Heinz-Jakob Neusser, 56: From July 2013 until September 2015, Neusser worked for VW as head of Development for VW Brand and was also on the management board for VW Brand. From October 2011 until July 2013, Neusser served as the head of Engine Development for VW.
Jens Hadler, 50: From May 2007 until March 2011, Hadler worked for VW as head of Engine Development for VW.
Richard Dorenkamp, 68: From 2003 until December 2013, Dorenkamp worked for VW as the head of VW’s Engine Development After-Treatment Department in Wolfsburg, Germany. From 2006 until 2013, Dorenkamp led a team of engineers that developed the first diesel engine that was designed to meet the new, tougher emissions standards in the United States.
Bernd Gottweis, 69: From 2007 until October 2014, Gottweis worked for VW as a supervisor with responsibility for Quality Management and Product Safety.
Oliver Schmidt, 48: From 2012 through February 2015, Schmidt was the General Manager in charge of the Environment and Engineering Office, located in Auburn Hills, Michigan. From February 2015 through September 2015, Schmidt returned to VW headquarters to work directly for Neusser, including on emissions issues.
Jürgen Peter, 59: He worked in the VW Quality Management and Product Safety Group from 1990 until the present. From March 2015 until July 2015, Peter was one of the VW liaisons between the regulatory agencies and VW.

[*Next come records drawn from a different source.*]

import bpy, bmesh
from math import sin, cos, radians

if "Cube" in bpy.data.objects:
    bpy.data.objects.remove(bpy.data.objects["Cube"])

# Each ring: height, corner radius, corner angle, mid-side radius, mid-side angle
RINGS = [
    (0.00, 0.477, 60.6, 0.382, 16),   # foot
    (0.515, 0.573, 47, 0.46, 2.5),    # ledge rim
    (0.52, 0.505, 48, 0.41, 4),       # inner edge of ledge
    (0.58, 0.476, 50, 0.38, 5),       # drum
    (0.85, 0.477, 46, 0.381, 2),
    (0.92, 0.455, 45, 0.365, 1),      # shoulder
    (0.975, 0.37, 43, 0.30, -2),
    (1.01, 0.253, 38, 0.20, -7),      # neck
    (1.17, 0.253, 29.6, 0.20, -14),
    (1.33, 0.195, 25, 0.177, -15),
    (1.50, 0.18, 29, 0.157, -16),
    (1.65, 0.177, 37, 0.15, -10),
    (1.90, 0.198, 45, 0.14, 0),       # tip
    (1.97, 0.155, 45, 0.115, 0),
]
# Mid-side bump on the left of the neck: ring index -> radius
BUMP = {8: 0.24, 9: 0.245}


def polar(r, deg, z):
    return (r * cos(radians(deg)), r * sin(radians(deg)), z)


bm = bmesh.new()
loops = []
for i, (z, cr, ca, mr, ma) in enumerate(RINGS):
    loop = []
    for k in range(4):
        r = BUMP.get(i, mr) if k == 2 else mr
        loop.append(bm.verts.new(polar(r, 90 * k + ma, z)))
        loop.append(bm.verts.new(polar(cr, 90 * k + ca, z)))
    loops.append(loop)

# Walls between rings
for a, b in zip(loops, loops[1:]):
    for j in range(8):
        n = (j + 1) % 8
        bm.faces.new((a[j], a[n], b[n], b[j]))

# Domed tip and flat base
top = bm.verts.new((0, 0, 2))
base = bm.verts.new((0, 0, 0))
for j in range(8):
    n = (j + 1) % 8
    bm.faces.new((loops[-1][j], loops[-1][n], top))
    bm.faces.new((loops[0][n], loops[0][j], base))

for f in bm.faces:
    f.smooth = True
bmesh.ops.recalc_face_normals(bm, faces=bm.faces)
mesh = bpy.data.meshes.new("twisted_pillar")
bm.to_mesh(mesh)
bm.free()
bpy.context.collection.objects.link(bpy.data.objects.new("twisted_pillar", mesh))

Richard L. Cassin is the publisher and editor of the FCPA Blog